A photograph is a time machine. It allows us to see a scene or an event as it happened or as we perceive that it happened. A slice of a day gone by. An enhancement of our memory. It makes no difference whether our minds remember every detail or not. The finished photograph will be our expression to all the future viewers of a slice of time in our lives and likely to never be seen exactly the same again.
— Daniel J. Nolan
Dan is a 1962 graduate of the New York Institute of Photography. He currently does most of his work with several Nikon digital cameras and a barrage of lenses, but still has 35 mm film cameras on hand. He specializes in landscapes and seascapes. At the Sandnes, Norway, Photographic Salon many years ago, his work was the only entry from the USA to be chosen for exhibition. His work has been exhibited in salons in Hong Kong, South Africa, Calgary, Toronto, London, Paris and extensively throughout the United States. He and his wife Betty reside in the beautiful Finger Lakes Region, where they have been since 1973.
A number of Dan’s photographs have been published in books and magazines, as well as encyclopedias, calendars and periodicals. Kodak selected his photo “Boys Fishing on Honeoye Lake” as worldwide picture of the day for April 7, 2002. Dan has had one-man shows of 27 photographs, color, black and white and digital at the Link Gallery in the City Hall of Rochester, The café at Barnes & Noble Booksellers in the Mall Store in the Town of Greece, The gallery at The Senior Citizen Center of Corning and the Main Office of the Canandaigua National Bank.
In the Winter 2004 issue of Life In The Finger Lakes magazine, Dan’s photo “Snowy Terrain” was used on the cover, and his photo “Boys Fishing” was used on the cover of the Summer 2006 issue as well. His most recent exhibitions were at the Image City Photography Gallery and the High Falls Art Gallery in Rochester. His photo “Reflexion 2,” of a sailboat at rest in Maine, was used on the cover of the magazine Good Old Boat.
Much of Dan’s work can be seen on his website at dannolansphotography.com.
“The boaters were quietly mesmerized at the deciduous tree color display looking east across Honeoye Lake while some dark late afternoon thunder clouds moved in. In a few moments the sun was obliterated and the fall showers began.”

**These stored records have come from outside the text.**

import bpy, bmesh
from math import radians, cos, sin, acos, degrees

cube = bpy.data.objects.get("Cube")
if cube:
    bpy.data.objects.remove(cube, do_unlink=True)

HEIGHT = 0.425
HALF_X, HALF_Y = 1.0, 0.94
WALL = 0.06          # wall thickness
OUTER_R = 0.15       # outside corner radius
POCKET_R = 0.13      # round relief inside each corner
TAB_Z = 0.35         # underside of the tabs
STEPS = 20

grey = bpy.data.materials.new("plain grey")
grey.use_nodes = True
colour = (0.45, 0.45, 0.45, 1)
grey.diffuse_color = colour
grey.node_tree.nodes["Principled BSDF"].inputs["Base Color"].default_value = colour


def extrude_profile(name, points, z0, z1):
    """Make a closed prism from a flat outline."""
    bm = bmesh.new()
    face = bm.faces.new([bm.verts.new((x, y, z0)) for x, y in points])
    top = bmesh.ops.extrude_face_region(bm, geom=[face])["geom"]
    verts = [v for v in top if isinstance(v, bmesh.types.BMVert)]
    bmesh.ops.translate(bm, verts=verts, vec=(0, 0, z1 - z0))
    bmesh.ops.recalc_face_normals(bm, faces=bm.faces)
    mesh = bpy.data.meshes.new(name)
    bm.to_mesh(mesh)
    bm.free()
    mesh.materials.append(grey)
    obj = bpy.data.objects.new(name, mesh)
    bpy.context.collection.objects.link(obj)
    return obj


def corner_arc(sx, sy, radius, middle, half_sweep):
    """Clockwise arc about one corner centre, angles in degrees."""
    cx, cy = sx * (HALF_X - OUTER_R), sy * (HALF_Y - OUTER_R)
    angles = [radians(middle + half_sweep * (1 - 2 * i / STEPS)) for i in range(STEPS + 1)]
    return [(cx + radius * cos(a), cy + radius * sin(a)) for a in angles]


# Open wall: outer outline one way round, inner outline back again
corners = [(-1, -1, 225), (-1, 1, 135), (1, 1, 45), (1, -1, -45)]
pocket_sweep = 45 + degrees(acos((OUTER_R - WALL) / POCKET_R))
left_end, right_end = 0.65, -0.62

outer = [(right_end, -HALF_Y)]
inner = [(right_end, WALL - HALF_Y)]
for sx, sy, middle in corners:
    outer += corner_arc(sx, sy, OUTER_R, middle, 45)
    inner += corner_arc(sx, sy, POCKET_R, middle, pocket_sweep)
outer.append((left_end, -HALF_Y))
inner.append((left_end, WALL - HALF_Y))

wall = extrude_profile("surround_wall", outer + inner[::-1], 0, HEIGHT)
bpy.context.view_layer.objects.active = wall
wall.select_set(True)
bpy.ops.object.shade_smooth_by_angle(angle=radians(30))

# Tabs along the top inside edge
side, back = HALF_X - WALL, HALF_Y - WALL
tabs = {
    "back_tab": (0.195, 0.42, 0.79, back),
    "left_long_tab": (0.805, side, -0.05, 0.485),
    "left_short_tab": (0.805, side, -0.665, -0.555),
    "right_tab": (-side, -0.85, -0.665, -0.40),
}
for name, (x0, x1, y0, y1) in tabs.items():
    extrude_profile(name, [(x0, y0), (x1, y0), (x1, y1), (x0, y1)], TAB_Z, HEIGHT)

“‘Autumn Leaves on Honeoye Lake’ was taken on an overcast day with occasional patches of sunlight spotlighting parts of the recently fallen Norway Maple leaves prior to our annual chore of raking and bagging them. I manually prefocused on a spot about a foot and a half away and placed the camera on the ground after setting the F stop as high as I could to maximize depth of field. I then waited for a shaft of sun to highlight an area close to the camera.”
“An old white pine tree stump provided home to a cluster of poisonous Jack-O-Lantern mushrooms in an interesting spiral arrangement. Coming back every year in various arrangements, they are beautiful, and are harbingers of the impending fall season.”
“Nothing denotes fall more than the beautiful deciduous tree display surrounded by the evergreens in the Bristol Hill Landscape across from Hunt Hollow.”
“Outside of Naples on County Road 36, I spotted these three horses, grazing and oblivious to the beautiful fall tree display behind them on Blueberry Hill.”
“The leaves had piled on our porch steps. Then, after a powdery snowfall, the sun came out. As I was shooting, a gust of wind came up and blew snow off of our roof and all over the leaves as the sun was still shining. It was the day after Christmas and probably about 10 degrees above zero. I noticed that there were maple, oak, ash and hophornbeam leaves all joining for an autumn symphony amid the dancing windblown snowflakes.”
“At the intersection of Dryer Road and Strong Road, south of Victor, a late afternoon fall sun highlighted the large hay rolls that seemed to be protecting the barn and silo in this photo titled ‘Fortress of Hay.’ A perfect example of being in the right place at the right time, with a camera. No waiting. It was perfect just when I got there. Two shots from different angles, and I was on my way.”
by Dan Nolan